Perhaps the most entertaining to watch is Harley Quinn. The tiny, pigtailed blonde, often scantily clad in super tight t-shirts paired with barely-there booty shorts, is the comic relief in this script that otherwise takes itself too seriously. Formerly a psychiatrist at Arkham Asylum, the naïve practitioner fancied herself romantically interested in one of the inmates: The Joker (Jared Leto). Yet while treating his psychosis, it is she who gets strapped to a gurney and subjected to torturous electro-shock therapy. It is her patient’s way of transforming her from sane to insane - or insanely in love, depending on how you look at it.
Deadshot is another character that receives generous screen time (although I suspect the motive for this allotment has more to do with exploiting Will Smith’s star power, than it does his mediocre performance). It is challenging to decide how much sympathy the viewer should feel towards this supposedly devoted father, who kills people for money and doesn’t think twice about it. And despite being protective of his young daughter (Shailyn Pierre-Dixon), he shows little respect toward other females, including Harley when he says he’ll knock her out and doesn’t care that she is a girl. (Batman, played by an uncredited Ben Affleck, is actually shown carrying out such a threat.)
In fact, Girl Power and Feminism take a bit of a beating in this film that depicts female cast members far more seductively than the men. For instance, Katana (Karen Fukuhara) wears a midriff bearing shirt (which isn’t how she’s drawn in the comic books) and the camera is often pointed directly at Quinn’s rear end to make the most of that angle. As well, the women portrayed here are subservient to male supervisors. Take for example The Enchantress (Cara Delevingne—also in revealing garb), who can’t truly get her plan in motion without the help of her bigger and “badder” brother (Alain Chanoine), and Amanda Waller who needs permission from the men in charge before she can proceed with her operation.
Even though over-the-top is to be expected in this genre, Suicide Squad is too much of too much. Officer Waller’s idea of taking the “worst of the worst” in order to “do some good” does indeed prove to be a doomed mission.Directed by David Ayer. Starring Will Smith, Jared Leto, Margot Robbie, Joel Kinnaman, Viola Davis. Running time: 123 minutes. Updated August 5, 2016
Get details on profanity, sex and violence in Suicide Squad here.
Suicide Squad Parents Guide
Even though most of the main characters in this movie are criminals, they are put in the positions of being the “hero”. Do we see them improve or show an increased level of morals/ethics?

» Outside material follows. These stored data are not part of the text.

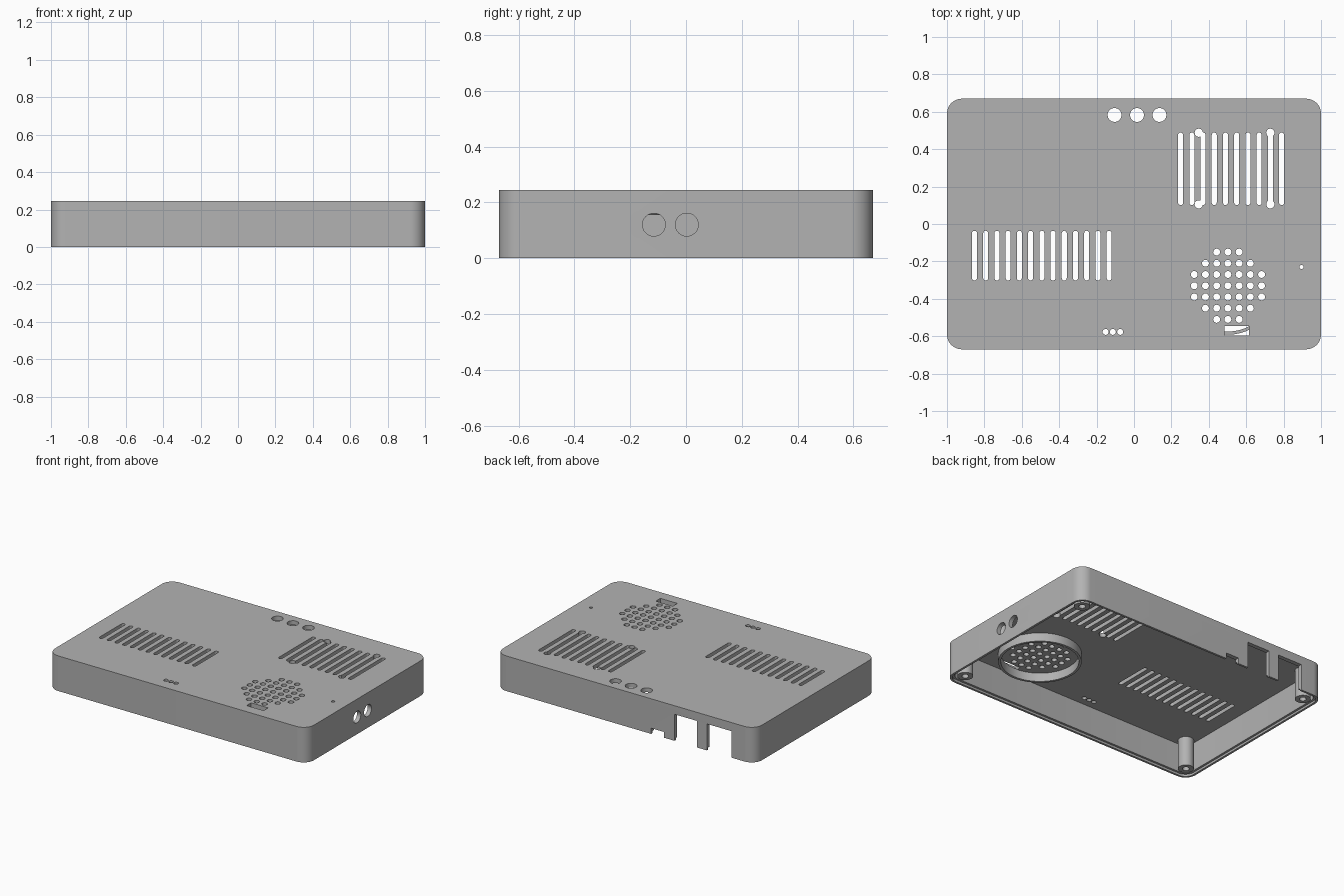
import bpy, bmesh, math
from mathutils import Matrix, Vector

if "Cube" in bpy.data.objects:
    bpy.data.objects.remove(bpy.data.objects["Cube"])

HX, HY, H = 1.0, 0.67, 0.245      # half length, half depth, height
WALL = 0.03
CEIL = H - WALL

grey = bpy.data.materials.new("light_grey")
grey.diffuse_color = (0.45, 0.45, 0.45, 1)
grey.use_nodes = True
grey.node_tree.nodes["Principled BSDF"].inputs["Base Color"].default_value = grey.diffuse_color


# ---- outlines ----
def rounded(cx, cy, hx, hy, r, n=8):
    pts = []
    for i, (sx, sy) in enumerate([(1, 1), (-1, 1), (-1, -1), (1, -1)]):
        for k in range(n + 1):
            a = math.pi / 2 * (i + k / n)
            p = (cx + sx * (hx - r) + r * math.cos(a), cy + sy * (hy - r) + r * math.sin(a))
            if not pts or math.dist(p, pts[-1]) > 1e-5:
                pts.append(p)
    if math.dist(pts[0], pts[-1]) < 1e-5:
        pts.pop()
    return pts


def circle(cx, cy, r, n=32):
    return [(cx + r * math.cos(2 * math.pi * k / n), cy + r * math.sin(2 * math.pi * k / n)) for k in range(n)]


def rect(x0, x1, y0, y1):
    return [(x0, y0), (x1, y0), (x1, y1), (x0, y1)]


# ---- solids ----
def add_prism(bm, pts, z0, z1, matrix=Matrix()):
    low = [bm.verts.new(matrix @ Vector((x, y, z0))) for x, y in pts]
    high = [bm.verts.new(matrix @ Vector((x, y, z1))) for x, y in pts]
    bm.faces.new(low[::-1])
    bm.faces.new(high)
    for i in range(len(pts)):
        j = (i + 1) % len(pts)
        bm.faces.new((low[i], low[j], high[j], high[i]))


def finish(name, bm):
    bmesh.ops.recalc_face_normals(bm, faces=bm.faces)
    mesh = bpy.data.meshes.new(name)
    bm.to_mesh(mesh)
    bm.free()
    mesh.materials.append(grey)
    ob = bpy.data.objects.new(name, mesh)
    bpy.context.collection.objects.link(ob)
    return ob


def activate(ob):
    bpy.ops.object.select_all(action='DESELECT')
    ob.select_set(True)
    bpy.context.view_layer.objects.active = ob


def smooth(ob):
    activate(ob)
    bpy.ops.object.shade_smooth_by_angle(angle=math.radians(30))


def cut(ob, prisms):
    bm = bmesh.new()
    for p in prisms:
        add_prism(bm, *p)
    cutter = finish("cutter", bm)
    cutter.hide_render = True
    activate(ob)
    mod = ob.modifiers.new("cut", 'BOOLEAN')
    mod.operation, mod.solver, mod.object = 'DIFFERENCE', 'EXACT', cutter
    bpy.ops.object.modifier_apply(modifier=mod.name)
    bpy.data.objects.remove(cutter)


def tube(name, cx, cy, r_out, r_in, z0, z1):
    bm = bmesh.new()
    rings = [[bm.verts.new((x, y, z)) for x, y in circle(cx, cy, r, 48)]
             for r, z in ((r_out, z0), (r_out, z1), (r_in, z1), (r_in, z0))]
    for a in range(4):
        p, q = rings[a], rings[(a + 1) % 4]
        for i in range(48):
            j = (i + 1) % 48
            bm.faces.new((p[i], p[j], q[j], q[i]))
    smooth(finish(name, bm))


# ---- case shell, hollow and open below, with a stepped rim ----
bm = bmesh.new()
add_prism(bm, rounded(0, 0, HX, HY, 0.08, 12), 0, H)
shell = finish("case_shell", bm)
cut(shell, [(rounded(0, 0, HX - WALL, HY - WALL, 0.05), -0.1, CEIL)])
cut(shell, [(rounded(0, 0, HX - WALL / 2, HY - WALL / 2, 0.065), -0.1, 0.015)])

# ---- vents, speaker grille and light holes in the top ----
Z = (CEIL - 0.02, H + 0.05)
top = [(rounded(-0.853 + 0.06 * i, -0.169, 0.0135, 0.133, 0.0134, 4), *Z) for i in range(13)]
top += [(rounded(0.249 + 0.06 * i, 0.295, 0.0135, 0.194, 0.0134, 4), *Z) for i in range(10)]
for row, half in enumerate((1, 2, 3, 3, 3, 2, 1)):
    top += [(circle(0.502 + 0.06 * k, -0.15 - 0.06 * row, 0.0185, 16), *Z) for k in range(-half, half + 1)]
top += [(circle(0.016 + 0.12 * k, 0.583, 0.037), *Z) for k in (-1, 0, 1)]
top += [(circle(-0.113 + 0.039 * k, -0.577, 0.016, 16), *Z) for k in (-1, 0, 1)]
top += [(circle(0.895, -0.23, 0.011, 16), *Z), (rect(0.483, 0.615, -0.595, -0.545), *Z)]
cut(shell, top)
# fan screw holes
cut(shell, [(circle(x, y, 0.022, 20), *Z) for x in (0.346, 0.729) for y in (0.105, 0.488)])

# ---- round sockets in the right wall ----
side = Matrix(((0, 0, 1, 0), (1, 0, 0, 0), (0, 1, 0, 0), (0, 0, 0, 1)))
cut(shell, [(circle(y, 0.12, 0.041), 0.9, 1.1, side) for y in (-0.115, 0.003)])

# ---- port notches in the back wall ----
cut(shell, [(rect(x0, x1, 0.6, 0.75), -0.1, z)
            for x0, x1, z in ((-0.30, -0.20, 0.04), (-0.553, -0.38, 0.185), (-0.82, -0.63, 0.185))])
smooth(shell)

# ---- inner parts: screw posts, speaker ring, button guide ----
for sx, sx_name in ((-1, "left"), (1, "right")):
    for sy, sy_name in ((-1, "front"), (1, "back")):
        tube(f"screw_post_{sy_name}_{sx_name}", sx * 0.911, sy * 0.575, 0.05, 0.022, 0.008, CEIL + 0.002)
tube("speaker_ring", 0.502, -0.328, 0.264, 0.247, CEIL - 0.06, CEIL + 0.002)
tube("button_guide", 0.895, -0.23, 0.035, 0.0125, CEIL - 0.08, CEIL + 0.002)
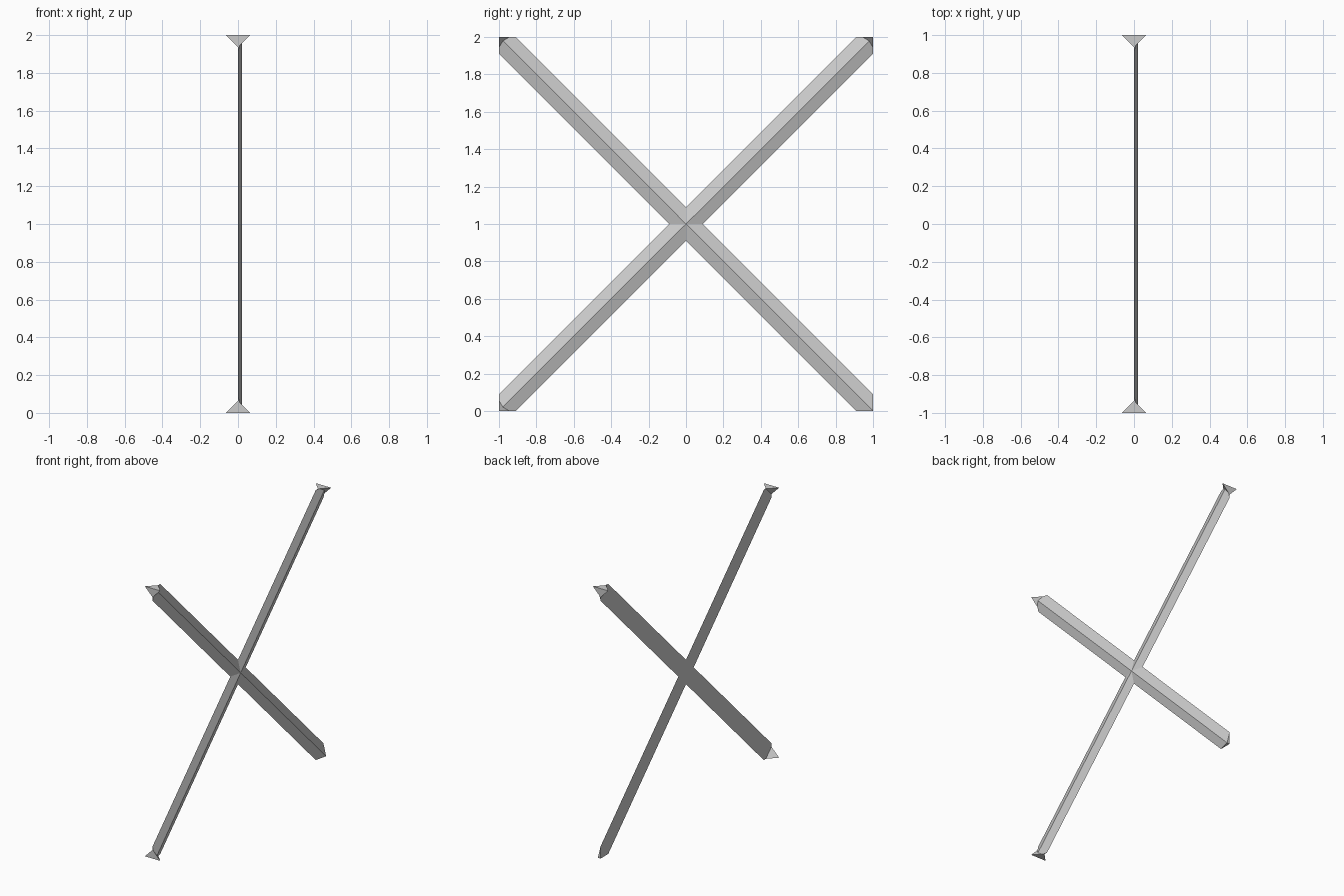
import bpy, bmesh
from math import pi
from mathutils import Matrix, Vector

if "Cube" in bpy.data.objects:
    bpy.data.objects.remove(bpy.data.objects["Cube"])

W = 0.09    # half width of a bar, measured along the frame edge
H = 0.022   # ridge height
CAP = 0.065  # cap reach along the frame edges
CAP_HALF = 0.063  # cap half width

grey = bpy.data.materials.new("light_grey")
grey.use_nodes = True
colour = (0.6, 0.6, 0.6, 1)
grey.diffuse_color = colour
grey.node_tree.nodes["Principled BSDF"].inputs["Base Color"].default_value = colour


def quarter_turn(k):
    return Matrix.Translation((0, 0, 1)) @ Matrix.Rotation(k * pi / 2, 4, "X")


def add_faces(bm, points, faces, matrix):
    verts = [bm.verts.new(matrix @ Vector(p)) for p in points]
    for face in faces:
        bm.faces.new([verts[i] for i in face])


def finish(bm, name):
    bmesh.ops.remove_doubles(bm, verts=bm.verts, dist=0.0005)
    bmesh.ops.recalc_face_normals(bm, faces=bm.faces)
    mesh = bpy.data.meshes.new(name)
    bm.to_mesh(mesh)
    bm.free()
    mesh.materials.append(grey)
    bpy.context.collection.objects.link(bpy.data.objects.new(name, mesh))


# Crossed bars: four ridged arms with flat backs, welded at the middle
arm = [(0, 0, 0), (0, W, 0), (0, 1, 1 - W), (0, 1, 1), (0, 1 - W, 1), (0, 0, W),
       (H, 0, 0), (H, 1, 1)]
arm_faces = [(0, 1, 2, 3, 4, 5), (6, 1, 2, 7), (6, 7, 4, 5), (2, 3, 7), (3, 4, 7)]
bm = bmesh.new()
for k in range(4):
    add_faces(bm, arm, arm_faces, quarter_turn(k))
finish(bm, "crossed_bars")

# Wedge caps on three of the four tips
cap = [(-CAP_HALF, 1, 1), (CAP_HALF, 1, 1), (0, 1, 1 - CAP), (0, 1 - CAP, 1)]
cap_faces = [(0, 1, 2), (0, 1, 3), (0, 2, 3), (1, 2, 3)]
for k, name in enumerate(("back_top_cap", "front_top_cap", "front_bottom_cap")):
    bm = bmesh.new()
    add_faces(bm, cap, cap_faces, quarter_turn(k))
    finish(bm, name)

How might our attitudes about the issue of violence against females be affected when we see portrayals of women being physically assaulted in film? How can parents help their children understand what “abuse” is? Is violence ever an acceptable solution to a problem?